Rapid economic growth is fueled by readily available energy. Unsurprisingly energy has become major focus of policy both internal and external. Books written by government officials now mention energy security as a part of national security. India has invested in a multilateral strategy to gain energy. It involved expansion of indigenous energy as well as involvement in foreign projects. India has explored oil and natural gas options in Nigeria, Sudan and Russia. Closer to home, energy deals with Iran, Bhutan, and Myanmar are afoot. Energy related projects such as the pipeline across Pakistan into India and another natural gas pipeline from Bangladesh to India seem promising despite occasional flare ups in tension. In the coming decades, energy policy will form an increasingly important component in India’s foreign policy and national security perceptions.

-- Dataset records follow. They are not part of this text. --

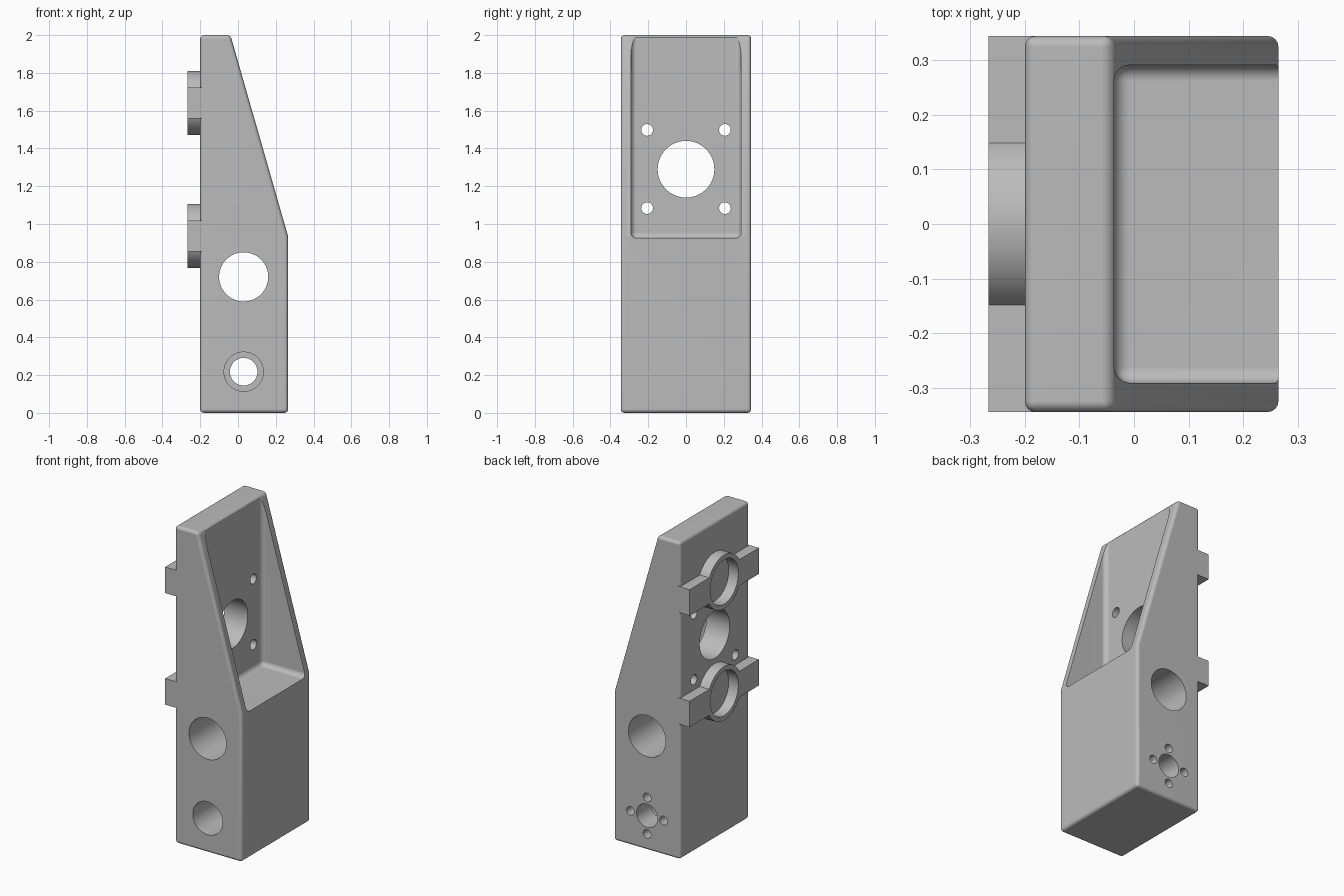
import bpy
import bmesh
import math
from mathutils import Matrix, Vector

if "Cube" in bpy.data.objects:
    bpy.data.objects.remove(bpy.data.objects["Cube"], do_unlink=True)

grey = bpy.data.materials.new("plain grey")
grey.use_nodes = True
COLOUR = (0.5, 0.5, 0.5, 1)
grey.diffuse_color = COLOUR
grey.node_tree.nodes["Principled BSDF"].inputs["Base Color"].default_value = COLOUR


def make(name, bm):
    bmesh.ops.recalc_face_normals(bm, faces=bm.faces)
    mesh = bpy.data.meshes.new(name)
    bm.to_mesh(mesh)
    bm.free()
    mesh.materials.append(grey)
    ob = bpy.data.objects.new(name, mesh)
    bpy.context.collection.objects.link(ob)
    return ob


def activate(ob):
    bpy.ops.object.select_all(action='DESELECT')
    ob.select_set(True)
    bpy.context.view_layer.objects.active = ob


def box(name, lo, hi):
    lo, hi = Vector(lo), Vector(hi)
    bm = bmesh.new()
    bmesh.ops.create_cube(bm, size=1, matrix=Matrix.Translation((lo + hi) / 2)
                          @ Matrix.Diagonal((hi - lo).to_4d()))
    return make(name, bm)


def rod(name, axis, centre, radius, length, sides=64):
    turn = Matrix.Rotation(math.pi / 2, 4, 'Y' if axis == 'X' else 'X')
    bm = bmesh.new()
    bmesh.ops.create_cone(bm, cap_ends=True, segments=sides, radius1=radius,
                          radius2=radius, depth=length,
                          matrix=Matrix.Translation(centre) @ turn)
    return make(name, bm)


def bevel(ob, width):
    activate(ob)
    mod = ob.modifiers.new("rounding", 'BEVEL')
    mod.width, mod.segments = width, 4
    mod.limit_method, mod.angle_limit = 'ANGLE', math.radians(30)
    bpy.ops.object.modifier_apply(modifier=mod.name)


def cut(ob, cutter):
    activate(ob)
    mod = ob.modifiers.new("cut", 'BOOLEAN')
    mod.operation, mod.solver, mod.object = 'DIFFERENCE', 'EXACT', cutter
    bpy.ops.object.modifier_apply(modifier=mod.name)
    bpy.data.objects.remove(cutter, do_unlink=True)


def finish(ob):
    activate(ob)
    bpy.ops.object.shade_smooth_by_angle(angle=math.radians(30))
    mod = ob.modifiers.new("flat face normals", 'WEIGHTED_NORMAL')
    mod.keep_sharp = True


# Body: side profile with a sloping upper front, extruded across the width
HALF = 0.345
BACK, FRONT = -0.2, 0.265
profile = [(BACK, 0), (FRONT, 0), (FRONT, 0.935), (-0.04, 2), (BACK, 2)]
bm = bmesh.new()
face = bm.faces.new([bm.verts.new((x, -HALF, z)) for x, z in profile])
side = bmesh.ops.extrude_face_region(bm, geom=[face])
bmesh.ops.translate(bm, vec=(0, 2 * HALF, 0),
                    verts=[g for g in side["geom"] if isinstance(g, bmesh.types.BMVert)])
body = make("body", bm)
bevel(body, 0.02)

# Open pocket behind the slope
pocket = box("pocket_cutter", (-0.037, -0.292, 0.925), (0.6, 0.292, 2.4))
bevel(pocket, 0.03)
cut(body, pocket)

# Mounting holes through the pocket wall
cut(body, rod("centre_cutter", 'X', (-0.1, 0, 1.29), 0.15, 0.4))
for y in (-0.206, 0.206):
    for z in (1.084, 1.498):
        cut(body, rod("screw_cutter", 'X', (-0.1, y, z), 0.031, 0.4, 32))

# Cross holes: a plain bore, and a stepped bore with four blind screw holes
AXLE = Vector((0.03, 0, 0.218))
cut(body, rod("bore_cutter", 'Y', (0.03, 0, 0.72), 0.13, 1))
cut(body, rod("axle_cutter", 'Y', AXLE, 0.073, 1))
cut(body, rod("recess_cutter", 'Y', AXLE + Vector((0, -0.4, 0)), 0.104, 1.2))
for i in range(4):
    a = i * math.pi / 2
    spot = AXLE + Vector((0.115 * math.cos(a), HALF, 0.115 * math.sin(a)))
    cut(body, rod("blind_cutter", 'Y', spot, 0.027, 0.2, 32))
finish(body)

# Two rear clips: a ring with a bar on each side
REAR = -0.267
for label, z in (("upper", 1.64), ("lower", 0.937)):
    ring = rod(label + "_ring", 'X', ((REAR - 0.19) / 2, 0, z), 0.17, -0.19 - REAR)
    cut(ring, rod("ring_cutter", 'X', (REAR, 0, z), 0.14, 0.5))
    finish(ring)
    for name, s in (("left", 1), ("right", -1)):
        # The model's front is -y, so its bars sit at either end of y
        ends = sorted((s * 0.146, s * HALF))
        end = "back" if s > 0 else "front"
        box(f"{label}_{end}_bar", (REAR, ends[0], z - 0.082), (-0.18, ends[1], z + 0.082))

Since Independence, India has struggled to maintain a balanced place in the world as an old civilization and a new nation in a hostile neighborhood. It avoided Cold War entanglements as much as possible while plotting an independent course. It championed the cause of developing nations. India’s foreign policy rose to the challenge posed by the end of the Cold War. Though the initial outlook in the early 1990’s seemed bleak, the post-Cold War era presented a unique opportunity to engage countries based on strategic and economic grounds. Overall, the first decade of the post Cold War era was a difficult time as foreign policy often tilted to compensate for previous leanings. Overtime, India’s policy has matured into a balanced engagement of the major powers, and strategically important regions. India must continue to engage while avoiding entanglements. Its alliances must be limited by mutual goals, and not be forced to serve as a wedge in larger rivalries. Foreign policy must tread a focused path between advancing long term goals and agile enough to respond to abrupt changes. In the coming decade, India’s foreign policy will aid in choosing allies, forming partnerships based on mutual interests, and in fending off old and new enemies. The issues of international terrorism, Islamic fundamentalism, competition for a sphere of influence and acquisition of energy will dominate India’s policy in the foreseeable future. India’s policy should be grounded in present concerns as well as historical dialectics; a patchwork combining the legacy of an ancient civilization, security imperatives of the Raj and its importance as a cultural and commercial crossroad.